======== DATA PROVIDED

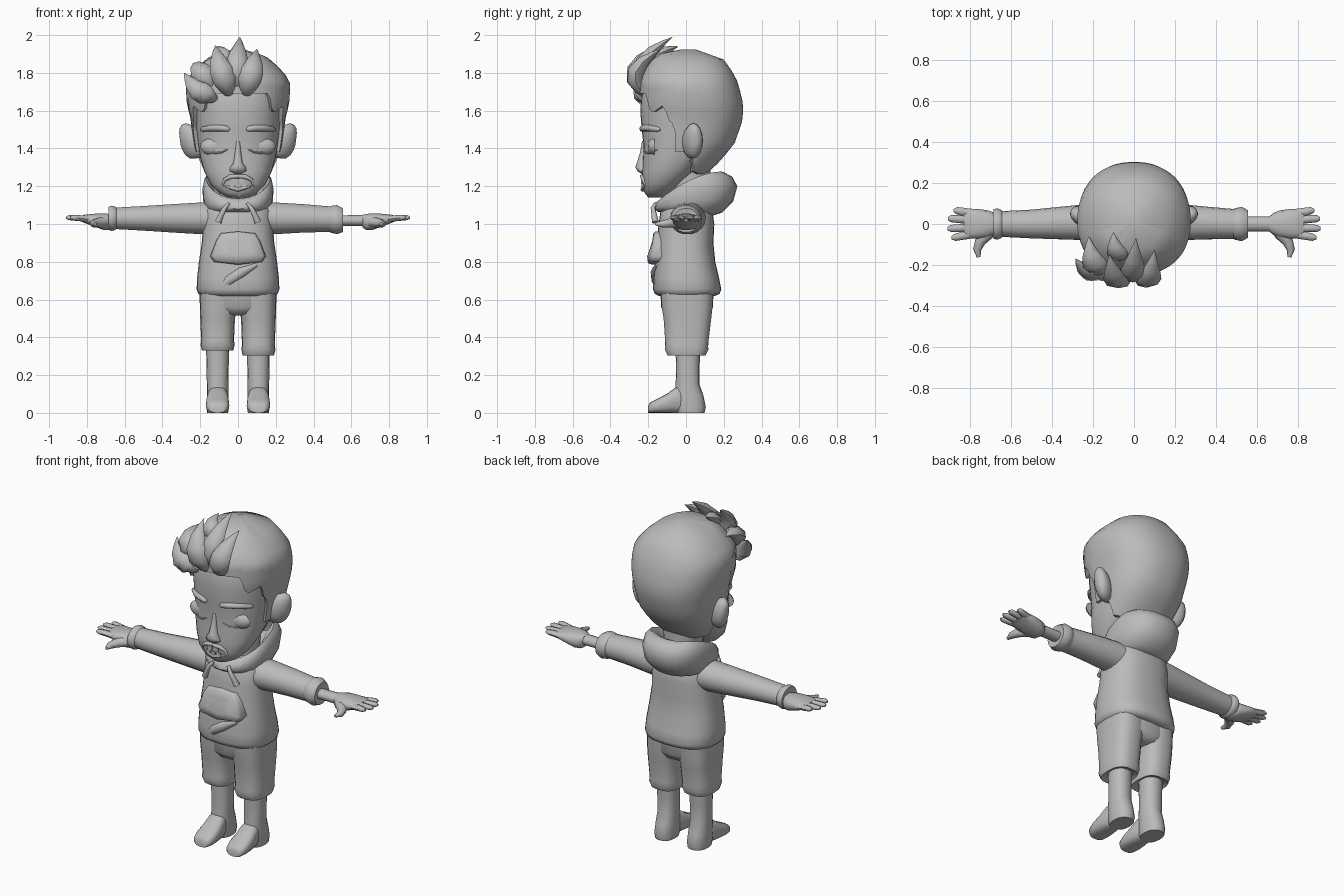
import bpy, bmesh, math
from mathutils import Vector

grey = bpy.data.materials.new("grey")
grey.diffuse_color = (0.5, 0.5, 0.5, 1)
X, Y, Z = Vector((1, 0, 0)), Vector((0, 1, 0)), Vector((0, 0, 1))


def skin(name, rings, angle=50):
    """Join rings of points into a capped surface."""
    bm = bmesh.new()
    vs = [[bm.verts.new(p) for p in r] for r in rings]
    n = len(vs[0])
    for a, b in zip(vs, vs[1:]):
        for i in range(n):
            bm.faces.new((a[i], a[(i + 1) % n], b[(i + 1) % n], b[i]))
    bm.faces.new(vs[0][::-1])
    bm.faces.new(vs[-1])
    bmesh.ops.recalc_face_normals(bm, faces=bm.faces)
    me = bpy.data.meshes.new(name)
    bm.to_mesh(me)
    bm.free()
    me.materials.append(grey)
    ob = bpy.data.objects.new(name, me)
    bpy.context.collection.objects.link(ob)
    bpy.context.view_layer.objects.active = ob
    ob.select_set(True)
    bpy.ops.object.shade_smooth_by_angle(angle=math.radians(angle))
    ob.select_set(False)
    return ob


def ring(c, u, v, n=20, p=2.0):
    """Superellipse around c with half axes u and v."""
    out = []
    for i in range(n):
        t = 2 * math.pi * i / n
        s, k = math.sin(t), math.cos(t)
        out.append(Vector(c) + u * math.copysign(abs(k) ** (2 / p), k)
                   + v * math.copysign(abs(s) ** (2 / p), s))
    return out


def upright(name, rows, x=0, n=20, p=2.3):
    """Vertical loft; rows are z, front y, back y, half width, x shift."""
    return skin(name, [ring((x + (r[4] if len(r) > 4 else 0), (r[1] + r[2]) / 2, r[0]),
                            X * r[3], Y * (r[2] - r[1]) / 2, n, p) for r in rows])


def sideways(name, rows, s, n=14, p=2.0):
    """Loft along x; rows are x, centre y, centre z, half y, half z."""
    return skin(name, [ring((s * r[0], r[1], r[2]), Y * r[3], Z * r[4], n, p) for r in rows])


def tube(name, pts, radii, n=8, flat=1.0, side=X, angle=50):
    """Tapered tube through points, squashed by flat across side."""
    pts = [Vector(q) for q in pts]
    rings = []
    for i, q in enumerate(pts):
        d = (pts[min(i + 1, len(pts) - 1)] - pts[max(i - 1, 0)]).normalized()
        u = (side - d * side.dot(d)).normalized()
        rings.append(ring(q, u * radii[i], d.cross(u) * radii[i] * flat, n))
    return skin(name, rings, angle)


def lerp_row(rows, z):
    for a, b in zip(rows, rows[1:]):
        if z <= b[0]:
            t = max(0, (z - a[0]) / (b[0] - a[0]))
            return [p + (q - p) * t for p, q in zip(a, b)]
    return list(rows[-1])


# Head and neck
HEAD = [(1.14, -.20, -.10, .05), (1.165, -.22, -.07, .10), (1.21, -.232, -.03, .145),
        (1.28, -.232, .06, .18), (1.35, -.228, .12, .20), (1.42, -.225, .18, .212),
        (1.5, -.235, .22, .222), (1.6, -.242, .24, .23), (1.7, -.235, .23, .235), (1.8, -.19, .18, .18)]
upright("head", HEAD, n=32)
upright("neck", [(1.02, -.1, .14, .11), (1.15, -.08, .13, .1), (1.3, -.08, .13, .11)])


def face_y(x, z):
    _, f, b, w = lerp_row(HEAD, z)
    return (f + b) / 2 - (b - f) / 2 * max(0, 1 - abs(x / w) ** 2.3) ** (1 / 2.3)


# Hair cap with a hairline that dips at the sideburns and the nape
HAIR = [(1.26, -.235, .10, .18), (1.3, -.238, .15, .2), (1.42, -.238, .255, .233), (1.56, -.248, .303, .252),
        (1.64, -.254, .302, .272), (1.75, -.25, .275, .277), (1.8, -.23, .25, .245), (1.87, -.18, .2, .175),
        (1.91, -.12, .14, .11), (1.925, -.02, .05, .03)]
LINE = [(0, 1.69), (34, 1.69), (40, 1.61), (46, 1.59), (62, 1.63), (67, 1.55), (75, 1.52), (79, 1.38),
        (97, 1.38), (116, 1.28), (140, 1.265), (180, 1.265)]
N, M = 90, 12
hair = []
for j in range(-1, M + 1):
    row = []
    for i in range(N):
        deg = 360 * i / N
        low = lerp_row(LINE, min(deg, 360 - deg))[1]
        z = low + (1.925 - low) * max(j, 0) / M
        _, f, b, w = lerp_row(HAIR, z)
        k = 0.88 if j < 0 else 1
        t = math.radians(deg)
        s, c = math.sin(t), -math.cos(t)
        row.append(Vector((k * w * math.copysign(abs(s) ** .88, s),
                           (f + b) / 2 + k * (b - f) / 2 * math.copysign(abs(c) ** .88, c), z)))
    hair.append(row)
skin("hair", hair, 40)

# Leaf-shaped quiff spikes: base, bend, tip, radius
SPIKES = [((-.01, -.20, 1.70), (-.01, -.33, 1.84), (.01, -.07, 1.99), .06),
          ((.04, -.20, 1.67), (.07, -.37, 1.80), (.10, -.13, 1.925), .062),
          ((-.04, -.20, 1.67), (-.09, -.37, 1.80), (-.12, -.15, 1.945), .062),
          ((-.11, -.19, 1.66), (-.2, -.30, 1.67), (-.285, -.17, 1.80), .058),
          ((-.12, -.18, 1.70), (-.21, -.28, 1.83), (-.22, -.06, 1.85), .06),
          ((-.03, -.12, 1.82), (-.10, -.20, 1.90), (-.10, -.04, 1.94), .05)]
for a, m, b, r in SPIKES:
    a, m, b = Vector(a), Vector(m), Vector(b)
    ts = [0, .15, .35, .55, .75, .9, 1]
    tube("hair_spike", [a * (1 - t) ** 2 + m * 2 * t * (1 - t) + b * t * t for t in ts],
         [r * k for k in (.2, .65, 1, 1, .7, .32, .02)], 8, .7, angle=50)

for s in (-1, 1):
    # Ears
    skin("ear", [ring((s * x, y, z), Y * a, Z * h + X * s * h * .12, 16) for x, y, z, a, h in
                 [(.19, .02, 1.43, .04, .075), (.235, .03, 1.435, .05, .088), (.265, .04, 1.44, .05, .094),
                  (.288, .047, 1.445, .04, .08), (.303, .05, 1.45, .024, .055), (.308, .05, 1.45, .01, .03)]], 70)
    # Eyebrows, closed eyelids and lash lines
    tube("eyebrow", [(s * x, face_y(x, 1.505) - .003, z) for x, z in
                     [(.045, 1.498), (.055, 1.503), (.09, 1.508), (.14, 1.508), (.185, 1.502), (.195, 1.498)]],
         [.006, .015, .017, .017, .014, .006], 8, .9, Z)
    skin("eyelid", [ring((s * .115, face_y(.115, 1.405) + d, 1.41), X * a, Z * a * .6, 16)
                    for d, a in [(.035, .085), (.02, .075), (.01, .06), (.003, .04), (.0, .015)]], 80)
    tube("lash_line", [(s * x, face_y(x, z) - .001, z) for x, z in
                       [(.055, 1.395), (.085, 1.38), (.125, 1.375), (.175, 1.393)]], [.003, .005, .005, .003], 6, 1, Z)
    # Moustache halves
    tube("moustache", [(s * x, face_y(x, z) - .002, z) for x, z in
                       [(.0, 1.252), (.04, 1.25), (.07, 1.235), (.085, 1.2)]], [.010, .012, .010, .004], 8, 1, Z)

# Nose
upright("nose", [(1.44, -.232, -.2, .010), (1.38, -.243, -.2, .017), (1.325, -.260, -.2, .024),
                 (1.30, -.268, -.2, .042), (1.28, -.258, -.2, .045), (1.265, -.235, -.2, .02)], n=12, p=2)
# Lower lip, chin beard and teeth
tube("lower_lip", [(x, face_y(x, 1.19) - .002, 1.183 + abs(x) * .25) for x in (-.07, -.035, 0, .035, .07)],
     [.004, .010, .012, .010, .004], 8, 1, Z)
for x, z, w, h in [(-.022, 1.229, .016, .014), (.018, 1.229, .016, .014), (-.035, 1.204, .014, .011),
                   (.0, 1.202, .014, .011), (.035, 1.204, .014, .011)]:
    y = face_y(x, z)
    skin("tooth", [ring((x, y + d, z), X * w, Z * h, 8, 6) for d in (.01, -.006)])

# Hoodie body with a gathered hem
upright("hoodie_body", [(.62, -.145, .155, .19), (.63, -.165, .178, .21), (.655, -.175, .187, .219),
                        (.71, -.172, .176, .217), (.8, -.165, .155, .207), (.9, -.155, .145, .192),
                        (1.0, -.145, .15, .185), (1.07, -.135, .14, .18), (1.11, -.11, .12, .15),
                        (1.14, -.08, .1, .09)], n=28, p=2.5)
# Front pocket, standing out most along its lower edge
skin("pocket", [[Vector((x * k, y + .05 * abs(x * k) - .16 * k2 * (.95 - z), .87 + (z - .87) * k)) for x, z in
                 [(-.09, .95), (0, .96), (.09, .95), (.115, .91), (.145, .83), (.125, .8),
                  (0, .785), (-.125, .8), (-.145, .83), (-.115, .91)]]
                for k, y, k2 in [(1.03, -.11, 0), (1, -.163, .7), (.9, -.175, 1), (.45, -.18, 1)]], 60)
# Fold below the pocket
tube("pocket_fold", [(-.09, -.15, .665), (-.05, -.16, .70), (.02, -.165, .745), (.1, -.155, .785)],
     [.01, .028, .028, .01], 8, .8)

# Hood hanging behind the neck: rows are front y, front z, back y, back z, half width
hood = [ring((0, (fy + by) / 2, (fz + bz) / 2), X * w, Vector((0, by - fy, bz - fz)) / 2, 24, 2.3)
        for fy, fz, by, bz, w in
        [(-.11, 1.06, .13, 1.04, .13), (-.15, 1.065, .19, 1.06, .165), (-.17, 1.08, .25, 1.12, .185),
         (-.165, 1.105, .272, 1.2, .188), (-.145, 1.125, .245, 1.25, .18), (-.125, 1.135, .2, 1.275, .168),
         (-.10, 1.12, .15, 1.25, .14), (-.08, 1.09, .11, 1.17, .11)]]
for k, r in enumerate(hood):
    for q in r:
        q.z += .04 * (q.x / .18) ** 2 * min(1, k / 4)
skin("hood", hood, 60)
for s in (-1, 1):
    tube("drawstring", [(s * .05, -.16, 1.11), (s * .07, -.175, 1.085), (s * .09, -.168, 1.045),
                        (s * .105, -.162, 1.01)], [.009, .012, .015, .018], 8)

# Sleeves: the left one reaches the hand, the right one is pulled up
SLEEVE = [(.08, .01, 1.03, .10, .085), (.2, .01, 1.03, .09, .085), (.35, .005, 1.03, .08, .076)]
sideways("long_sleeve", SLEEVE + [(.5, 0, 1.03, .07, .066), (.66, 0, 1.03, .062, .057)], -1, 18)
sideways("long_cuff", [(.63, 0, 1.03, .05, .045), (.65, 0, 1.03, .07, .063), (.668, 0, 1.03, .077, .068),
                       (.685, 0, 1.03, .072, .062), (.678, 0, 1.03, .045, .04)], -1, 18)
sideways("short_sleeve", SLEEVE + [(.5, 0, 1.025, .072, .068)], 1, 18)
sideways("short_cuff", [(.47, 0, 1.025, .055, .055), (.49, 0, 1.025, .076, .072), (.525, 0, 1.023, .084, .078),
                        (.555, 0, 1.02, .068, .064), (.55, 0, 1.02, .035, .035)], 1, 18)

for s in (-1, 1):
    # Wrist, palm, fingers and thumb
    sideways("wrist", [(.45, 0, 1.018, .035, .028), (.7, 0, 1.018, .037, .03)], s)
    sideways("palm", [(.66, 0, 1.015, .036, .034), (.68, 0, 1.01, .054, .044), (.71, 0, 1.012, .066, .045),
                      (.76, 0, 1.02, .073, .035), (.81, .003, 1.027, .072, .023), (.83, .003, 1.028, .062, .015)],
             s, p=2.4)
    for y0, y1, tip in [(.054, .066, .88), (.02, .026, .908), (-.017, -.022, .91), (-.05, -.066, .89)]:
        tube("finger", [(s * .79, y0, 1.025), (s * .84, (y0 + y1) / 2, 1.031), (s * (tip - .015), y1, 1.034),
                        (s * tip, y1, 1.034)], [.02, .02, .017, .008], 8, .8, Y)
    tube("thumb", [(s * .71, -.04, 1.01), (s * .75, -.085, 1.005), (s * .765, -.125, 1.0), (s * .758, -.162, 1.0)],
         [.034, .027, .02, .009], 8, .9)
    # Shorts leg with a gathered cuff, hanging lower on the right
    d = -.02 if s > 0 else .005
    upright("shorts_leg", [(.335 + d, -.085, .09, .07), (.325 + d, -.098, .105, .083), (.355 + d, -.113, .12, .09),
                           (.38 + d, -.11, .118, .087), (.5, -.12, .135, .092), (.56, -.13, .142, .099, -s * .005),
                           (.65, -.135, .145, .102, -s * .006)], s * .108, 18, 2.8)
    # Bare leg with heel
    upright("leg", [(.0, -.05, .098, .056), (.03, -.06, .105, .059), (.09, -.06, .093, .057), (.15, -.055, .072, .057),
                    (.25, -.052, .072, .059), (.4, -.06, .08, .062)], s * .108, 16)
    # Front of the foot
    skin("foot", [ring((s * .108, y, h / 2), X * w, Z * h / 2, 16, 2.8) for y, w, h in
                  [(-.2, .036, .035), (-.19, .052, .055), (-.15, .062, .075), (-.1, .061, .102),
                   (-.055, .056, .135), (-.01, .045, .145), (.03, .03, .1)]])
# Shorts seat
upright("shorts_seat", [(.515, -.07, .09, .05), (.525, -.11, .125, .11), (.56, -.132, .143, .17),
                        (.66, -.136, .146, .19)], p=2.8)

================

I'd like the lines above from the one with "(1.14, -.08, .1, .09)], n=28, p=2.5)" up to and including the one with "q.z += .04 * (q.x" copied exactly, with no other lines.

                        (1.14, -.08, .1, .09)], n=28, p=2.5)
# Front pocket, standing out most along its lower edge
skin("pocket", [[Vector((x * k, y + .05 * abs(x * k) - .16 * k2 * (.95 - z), .87 + (z - .87) * k)) for x, z in
                 [(-.09, .95), (0, .96), (.09, .95), (.115, .91), (.145, .83), (.125, .8),
                  (0, .785), (-.125, .8), (-.145, .83), (-.115, .91)]]
                for k, y, k2 in [(1.03, -.11, 0), (1, -.163, .7), (.9, -.175, 1), (.45, -.18, 1)]], 60)
# Fold below the pocket
tube("pocket_fold", [(-.09, -.15, .665), (-.05, -.16, .70), (.02, -.165, .745), (.1, -.155, .785)],
     [.01, .028, .028, .01], 8, .8)

# Hood hanging behind the neck: rows are front y, front z, back y, back z, half width
hood = [ring((0, (fy + by) / 2, (fz + bz) / 2), X * w, Vector((0, by - fy, bz - fz)) / 2, 24, 2.3)
        for fy, fz, by, bz, w in
        [(-.11, 1.06, .13, 1.04, .13), (-.15, 1.065, .19, 1.06, .165), (-.17, 1.08, .25, 1.12, .185),
         (-.165, 1.105, .272, 1.2, .188), (-.145, 1.125, .245, 1.25, .18), (-.125, 1.135, .2, 1.275, .168),
         (-.10, 1.12, .15, 1.25, .14), (-.08, 1.09, .11, 1.17, .11)]]
for k, r in enumerate(hood):
    for q in r:
        q.z += .04 * (q.x / .18) ** 2 * min(1, k / 4)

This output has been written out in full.